An unnecessary necessary post: Why do I even have to explain that maid are humans?
I came across these comments (see image) while following some tweets by my friend, Kirsten, on the recent debate on the mandatory weekly day off for domestic workers in Singapore. It was quite disgusting for me to see comments such as “Maids are inferior creatures” or not “REAL humans”.
As a large part of domestic workers in Singapore are Indonesian, I feel personally insulted for my fellow country people and am also grieved by the fact that workers who are looking for better opportunities in Singapore should be treated in that manner. It’s terrible to see news of domestic workers committing suicide over failing their English test or being ill-treated by their employers.
I don’t think this problem occurs in Singapore alone; it has happened in many countries from Saudi Arabia to Malaysia. I find that even in Indonesia, some families treat their maids poorly. Let me focus on Indonesian domestic workers for a bit, since I am much more familiar with them. I’d like to debunk the myth that employers think they are doing their maids a huge favor by hiring them. Please, it’s just a job to them.
In a recent poll, Indonesians has been rated as one of the happiest people in the world. People from the villages live a simple and happy lifestyle. Young women from the villages sometimes venture outside to get some experience and money, with the intention of returning home, getting married and starting a family. Older women also seek outside work to help out their husbands. Working is seen as an alternative by women to staying home and helping out at the house or in the fields. They usually send a part of their wages home to their family, who can use it to buy luxury items such as a television or a cell phone. Otherwise, the family usually lives a stable lifestyle, eating simple self-grown vegetables and other local foods from the villages. (On a side note, families from the villages usually do not put a strong emphasis on higher education. That is both a political and financial issue. )
While some choose to work within the country, many are choosing overseas destination for better pay and also a chance to see the world outside. (General wages in Indonesia is about $100+ USD a month) Being away from their home for probably the first time of their lives, some of them may seem a bit meek or scared at first. Instead of understanding their situation, I find it ridiculous that some employers should treat that weakness of a sign of inferiority.

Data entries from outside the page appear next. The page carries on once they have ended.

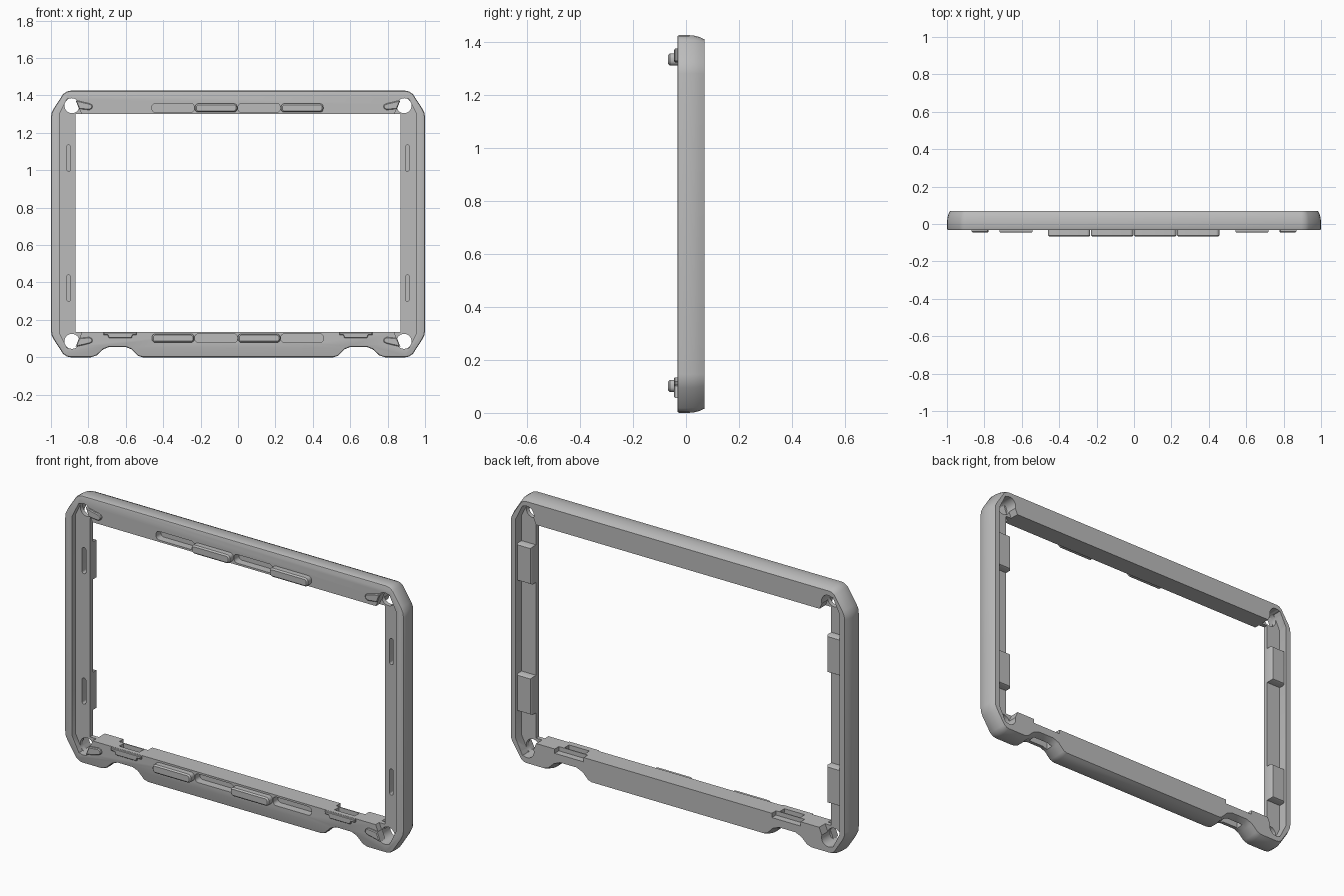
import bpy, bmesh, math
from mathutils import Vector

if "Cube" in bpy.data.objects:
    bpy.data.objects.remove(bpy.data.objects["Cube"])

grey = bpy.data.materials.new("mid grey")
grey.diffuse_color = (0.5, 0.5, 0.5, 1)
grey.use_nodes = True
grey.node_tree.nodes["Principled BSDF"].inputs["Base Color"].default_value = grey.diffuse_color


def inset(pts, d):
    """Offset a counter-clockwise outline inwards by d."""
    out, n = [], len(pts)
    for i in range(n):
        p, a, b = Vector(pts[i]), Vector(pts[i - 1]), Vector(pts[(i + 1) % n])
        u, v = (p - a).normalized(), (b - p).normalized()
        n1, n2 = Vector((-u.y, u.x)), Vector((-v.y, v.x))
        m = n1 + n2
        out.append(tuple(p + m * (2 * d / m.length_squared)))
    return out


def loft(name, pts, layers):
    """Stack inset copies of an x-z outline at the given (y, inset) layers."""
    bm = bmesh.new()
    rings = [[bm.verts.new((x, y, z)) for x, z in inset(pts, d)] for y, d in layers]
    n = len(pts)
    for r, s in zip(rings, rings[1:]):
        for i in range(n):
            bm.faces.new((r[i], r[(i + 1) % n], s[(i + 1) % n], s[i]))
    bm.faces.new(rings[0])
    bm.faces.new(rings[-1][::-1])
    bmesh.ops.recalc_face_normals(bm, faces=bm.faces)
    me = bpy.data.meshes.new(name)
    bm.to_mesh(me)
    bm.free()
    me.materials.append(grey)
    ob = bpy.data.objects.new(name, me)
    bpy.context.collection.objects.link(ob)
    return ob


def rounded(x0, x1, z0, z1, r, n=5):
    """Counter-clockwise rounded rectangle outline."""
    pts = []
    for cx, cz, a in ((x1 - r, z0 + r, -90), (x1 - r, z1 - r, 0),
                      (x0 + r, z1 - r, 90), (x0 + r, z0 + r, 180)):
        for i in range(n + 1):
            t = math.radians(a + 90 * i / n)
            pts.append((cx + r * math.cos(t), cz + r * math.sin(t)))
    return pts


def rect(x0, x1, z0, z1):
    return [(x0, z0), (x1, z0), (x1, z1), (x0, z1)]


def mirror(pts, s):
    """Flip an outline to the left side when s is -1, keeping its winding."""
    return pts if s > 0 else [(-x, z) for x, z in reversed(pts)]


def flip_z(pts):
    return [(x, 1.43 - z) for x, z in reversed(pts)]


def pad(name, pts, y0, y1, soft=0.006):
    """Raised pad with a softened front edge."""
    return loft(name, pts, [(y0, soft), (y0 + soft, 0), (y1, 0)])


def cut(ob, name, pts, y0, y1):
    c = loft(name, pts, [(y0, 0), (y1, 0)])
    m = ob.modifiers.new(name, 'BOOLEAN')
    m.operation, m.solver, m.object = 'DIFFERENCE', 'EXACT', c
    bpy.context.view_layer.objects.active = ob
    bpy.ops.object.modifier_apply(modifier=name)
    bpy.data.objects.remove(c)


# Outer outline: chamfered corners and two shallow notches underneath
half = [(0.51, 0), (0.535, 0.008), (0.57, 0.043), (0.60, 0.055), (0.69, 0.055),
        (0.72, 0.043), (0.755, 0.010), (0.785, 0),
        (0.895, 0), (0.915, 0.004), (0.935, 0.018),
        (0.985, 0.095), (0.997, 0.12), (1.0, 0.145),
        (1.0, 1.28), (0.997, 1.305), (0.985, 1.33),
        (0.935, 1.407), (0.915, 1.421), (0.895, 1.425)]
outline = half + [(-x, z) for x, z in reversed(half)]
frame = loft("frame", outline, [(-0.033, 0.008), (-0.031, 0.003), (-0.025, 0), (0.01, 0),
                                (0.03, 0.002), (0.05, 0.007), (0.07, 0.016)])

# Screen opening
cut(frame, "opening", rect(-0.87, 0.87, 0.135, 1.3), -0.2, 0.2)

recess = [(0.83, 0.145), (0.87, 0.05), (0.915, 0.05), (0.955, 0.13),
          (0.955, 1.3), (0.915, 1.38), (0.87, 1.38), (0.83, 1.285)]
for s in (1, -1):
    # Side rails are thinned from the front and the back
    cut(frame, "front_recess", mirror(recess, s), -0.2, -0.003)
    cut(frame, "back_recess", mirror(recess, s), 0.02, 0.2)
    for z in (0.085, 1.345):
        cut(frame, "corner_hole", mirror(rounded(0.848, 0.928, z - 0.04, z + 0.04, 0.04, 8), s), -0.2, 0.2)
    # Lowered rear ledge and vertical strap slot above each notch
    cut(frame, "ledge", mirror(rect(0.555, 0.725, 0.112, 0.2), s), 0.035, 0.2)
    cut(frame, "strap_slot", mirror(rect(0.575, 0.695, 0.0, 0.2), s), -0.008, 0.03)

    # Blocks behind the rail slots
    for label, z in (("lower", 0.37), ("upper", 1.065)):
        block = loft("rail_block_" + label, mirror(rect(0.87, 0.957, z - 0.1, z + 0.1), s),
                     [(0.015, 0), (0.05, 0), (0.06, 0.006)])
        slot = mirror(rounded(0.895, 0.917, z - 0.07, z + 0.07, 0.011), s)
        cut(frame, "slot", slot, -0.2, 0.2)
        cut(block, "slot", slot, -0.2, 0.04)

    # Wedge tabs beside the corner holes
    tab = [(0.85, 1.328), (0.868, 1.374), (0.795, 1.357), (0.782, 1.351),
           (0.777, 1.342), (0.782, 1.329), (0.795, 1.322)]
    tab = tab[::-1] if sum(a[0] * b[1] - b[0] * a[1] for a, b in zip(tab, tab[1:] + tab[:1])) < 0 else tab
    pad("corner_tab_upper", mirror(tab, s), -0.045, 0.0, 0.004)
    pad("corner_tab_lower", mirror(flip_z(tab), s), -0.045, 0.0, 0.004)

    # Lip in front of each strap slot
    lip = [(0.57, 0.102), (0.69, 0.102), (0.697, 0.118), (0.718, 0.118),
           (0.718, 0.134), (0.542, 0.134), (0.542, 0.118), (0.563, 0.118)]
    pad("strap_lip", mirror(lip, s), -0.045, -0.02, 0.003)

# Interlocking row of raised keys and matching sockets on the top and bottom bars
for label, z, first in (("bottom", 0.102, 0), ("top", 1.333, 1)):
    for i in range(4):
        x = -0.46 + 0.23 * i
        shape = rounded(x, x + 0.226, z - 0.023, z + 0.023, 0.018)
        if i % 2 == first:
            pad("key_" + label, shape, -0.068, -0.02, 0.007)
        else:
            cut(frame, "socket", shape, -0.2, 0.008)

# Smooth rounded edges, keep corners sharp
for ob in bpy.context.collection.objects:
    bpy.ops.object.select_all(action='DESELECT')
    ob.select_set(True)
    bpy.context.view_layer.objects.active = ob
    bpy.ops.object.shade_smooth_by_angle(angle=math.radians(32))
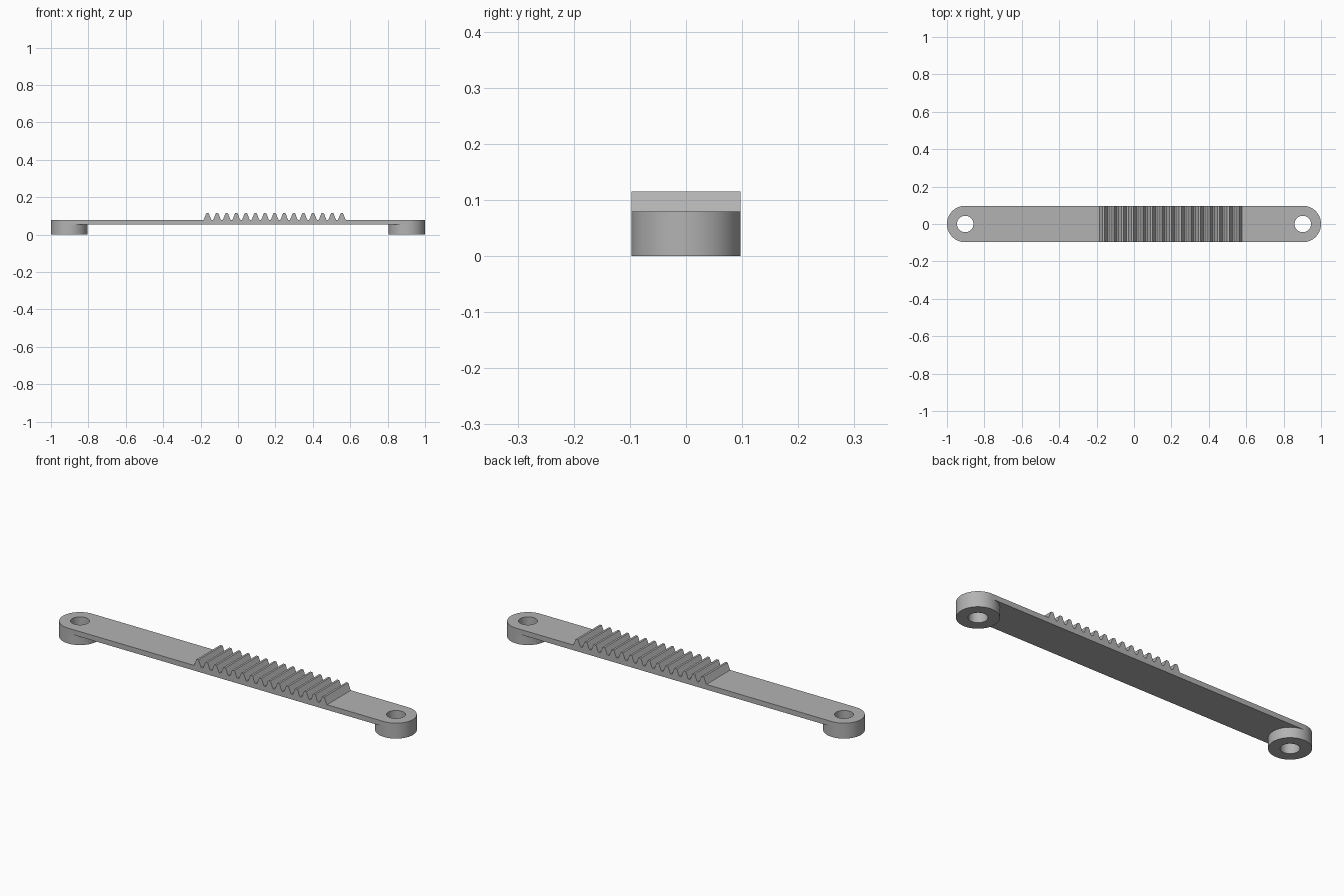
import bpy
import bmesh
from math import pi, cos, sin, radians

if "Cube" in bpy.data.objects:
    bpy.data.objects.remove(bpy.data.objects["Cube"], do_unlink=True)

R, HOLE, CX = 0.0975, 0.044, 0.9025     # end radius, bore radius, bore position
Z0, Z1, Z2 = 0.0, 0.053, 0.0795         # boss bottom, bar bottom, bar top
TEETH, PITCH, MID = 15, 0.0513, 0.196   # rack teeth
SEG = 32                                # segments per half circle

bm = bmesh.new()


def face(points):
    return bm.faces.new([bm.verts.new(p) for p in points])


def arc(side, radius, start):
    """Half circle around one bore; side is -1 or 1."""
    return [(side * (CX + radius * cos(start + pi * i / SEG)),
             radius * sin(start + pi * i / SEG)) for i in range(SEG + 1)]


def wall(path, low, high):
    for a, b in zip(path, path[1:]):
        face([(*a, low), (*b, low), (*b, high), (*a, high)])


def strip(inner, outer, z):
    for i in range(SEG):
        face([(*p, z) for p in (inner[i], inner[i + 1], outer[i + 1], outer[i])])


# Bored bosses with rounded bar ends
for side in (-1, 1):
    for start, outward in ((-pi / 2, True), (pi / 2, False)):
        outer, inner = arc(side, R, start), arc(side, HOLE, start)
        wall(outer, Z0, Z1)
        wall(inner, Z0, Z1)
        wall(inner, Z1, Z2)
        if outward:
            wall(outer, Z1, Z2)
        strip(inner, outer, Z0)
        strip(inner, outer, Z2)

# Tooth outline along the rack, with small root fillets and eased tips
half = [(-0.0215, 0), (-0.0185, 0.004), (-0.0078, 0.032), (-0.0055, 0.035)]
tooth = half + [(-x, z) for x, z in reversed(half)]
profile = [(MID + (i - (TEETH - 1) / 2) * PITCH + x, Z2 + z)
           for i in range(TEETH) for x, z in tooth]

# Tooth flanks, tips and root floors
for (xa, za), (xb, zb) in zip(profile, profile[1:]):
    face([(xa, -R, za), (xb, -R, zb), (xb, R, zb), (xa, R, za)])

# Flat top on both sides of the rack, and the underside between the bosses
left, right = arc(-1, R, pi / 2), arc(1, R, pi / 2)
for curve, x in ((left, profile[0][0]), (right, profile[-1][0])):
    face([(*p, Z2) for p in curve] + [(x, -R, Z2), (x, R, Z2)])
face([(*p, Z1) for p in left] + [(*p, Z1) for p in reversed(right)])

# Long sides, carrying the tooth outline
for y in (-R, R):
    face([(-CX, y, Z1), (-CX, y, Z2)] + [(x, y, z) for x, z in profile]
         + [(CX, y, Z2), (CX, y, Z1)])

bmesh.ops.remove_doubles(bm, verts=bm.verts, dist=0.00002)
bmesh.ops.recalc_face_normals(bm, faces=bm.faces)
mesh = bpy.data.meshes.new("rack_bar")
bm.to_mesh(mesh)
bm.free()
rack = bpy.data.objects.new("rack_bar", mesh)
bpy.context.collection.objects.link(rack)

# Plain grey material
grey = bpy.data.materials.new("plain_grey")
grey.use_nodes = True
colour = (0.45, 0.45, 0.45, 1)
grey.diffuse_color = colour
grey.node_tree.nodes["Principled BSDF"].inputs["Base Color"].default_value = colour
mesh.materials.append(grey)

# Smooth curved walls, crisp edges
bpy.ops.object.select_all(action="DESELECT")
rack.select_set(True)
bpy.context.view_layer.objects.active = rack
bpy.ops.object.shade_smooth_by_angle(angle=radians(25))
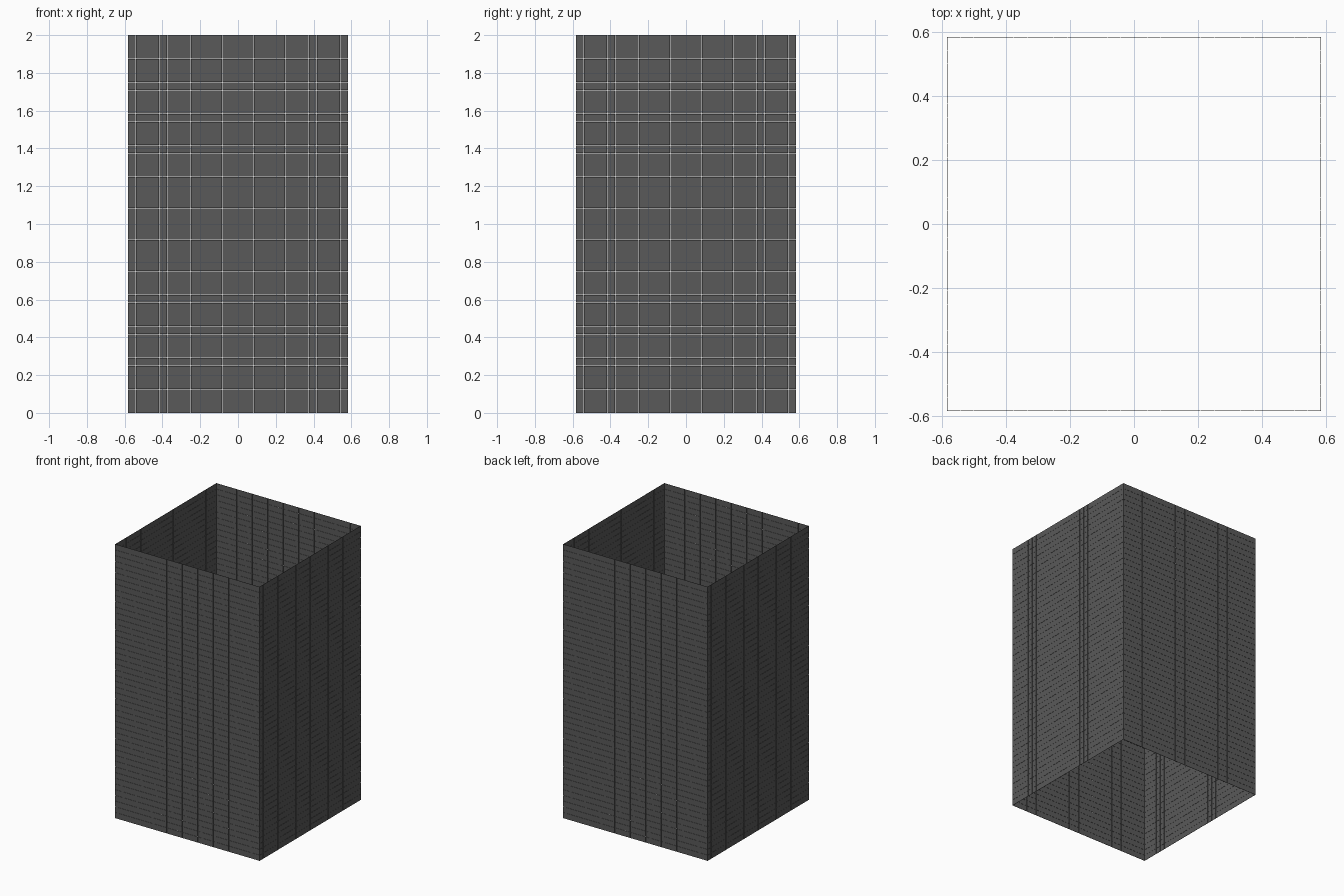
import bpy, bmesh, math
from mathutils import Matrix, Vector

if "Cube" in bpy.data.objects:
    bpy.data.objects.remove(bpy.data.objects["Cube"])

COLS, ROWS = 28, 48          # tiles across one wall, tiles up
PITCH = 2.0 / ROWS           # tile spacing
GAP = 0.001                  # hairline joint between tiles
THICK = 0.002                # tile thickness
HALF = COLS * PITCH / 2

dark_grey = bpy.data.materials.new("dark grey")
dark_grey.diffuse_color = (0.1, 0.1, 0.1, 1)
dark_grey.use_nodes = True
dark_grey.node_tree.nodes["Principled BSDF"].inputs["Base Color"].default_value = dark_grey.diffuse_color


def tile_wall_mesh():
    """One wall of separate thin tiles, outer face on y = -HALF."""
    bm = bmesh.new()
    for c in range(COLS):
        for r in range(ROWS):
            # keep outer borders flush, leave joints only between tiles
            x0 = -HALF + c * PITCH + (GAP / 2 if c else 0)
            x1 = -HALF + (c + 1) * PITCH - (GAP / 2 if c < COLS - 1 else 0)
            z0 = r * PITCH + (GAP / 2 if r else 0)
            z1 = (r + 1) * PITCH - (GAP / 2 if r < ROWS - 1 else 0)
            # stop short of the next wall at one corner so walls butt together
            if c == COLS - 1:
                x1 -= THICK
            centre = Vector(((x0 + x1) / 2, -HALF + THICK / 2, (z0 + z1) / 2))
            size = Matrix.Diagonal((x1 - x0, THICK, z1 - z0, 1))
            bmesh.ops.create_cube(bm, size=1, matrix=Matrix.Translation(centre) @ size)
    mesh = bpy.data.meshes.new("tile_wall")
    bm.to_mesh(mesh)
    bm.free()
    mesh.materials.append(dark_grey)
    return mesh


# Four walls around the open square tower
wall = tile_wall_mesh()
for i, name in enumerate(("front_wall", "right_wall", "back_wall", "left_wall")):
    ob = bpy.data.objects.new(name, wall)
    ob.rotation_euler.z = i * math.pi / 2
    bpy.context.collection.objects.link(ob)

In addition, Southeast Asia has a culture of politeness. When speaking to a male stranger in Indonesia, “Mas” or “Pak” is used as a term of reference. “Mba” or “Bu” is used for female. Employers may be unused to this level of politeness and think themselves a somehow superior breed or the masters when they hear the translated version of “Sir” or “Ma’am” spoken by their domestic workers.
Last night, I had a long talk with my former Mba (A term used to refer to young women). Her name is Rum (pronounced ‘room’), so I would call her Mba Rum or Rum . I had not spoken to her in ages and she had called me from her village, dying to speak to me.
“I miss you so much Bel!” She professed in Indonesian.
My mother had brought her to care for me when I was a teenager schooling in Singapore since my mother was often in Indonesia. She would cook and do general cleaning but most times, she was just like a housemate. We spent afternoons taking long walks at grocery stores, drooling at chocolates, shopping and watching movies. I still vividly remember sitting in the living room together on a cold, rainy afternoon and watching “The Day After Tomorrow” and feeling the movie come alive with the cold weather.
For the next hour, we caught up on each others’ lives on the phone. She now lives in Central Java, about 3 hours away from Semarang. Happily married, she is hoping to have a child sometime soon.
“Do you still have a picture of Matthew Marsden in your wallet?” I asked.
She giggled. She was a huge Matthew Marsden fan. We had seen him in “Helen of Troy” and she obviously went ga-ga and had me print out his pictures and put it in her wallet. I admit we wasted some precious times ogling at movie stars on the computer on some days. Each time she went home for a visit, she would come back with stories and even tell me about boys in the villages (none of whom she married, unfortunately for them).
She went on to recount the past memories we had together, remembering most details better than I did.
“Oh, remember omelette rice?” She asked suddenly.
I had almost forgotten. Omelette rice or omu rice is basically a Japanese dish with rice inside, topped with mayonnaise and tomato sauce (sometimes curry). We once went out to eat some omu rice, I had told Mba Rum that while I liked it very much, but it was too expensive to eat regularly. She told me that it was very simple and she could make it herself. So as a treat, she would sometimes make me omu rice.
I told her she could make an Indonesian style omu rice and sell it in her village. We got into a interesting discussion of how some pecel (a spicy sauce with peanuts) could be “hidden” inside the omu rice.
“Surprise hidden pecel!” Mba Rum said excitedly.
At the end of the conversation, she asked for my Blackberry pin, which I didn’t have. I promised to call her more often instead. We’re hoping that sometime during Lebaran, we could meet up in Semarang or she could come over to Jakarta.
And YES, I’ve been talking about a real human.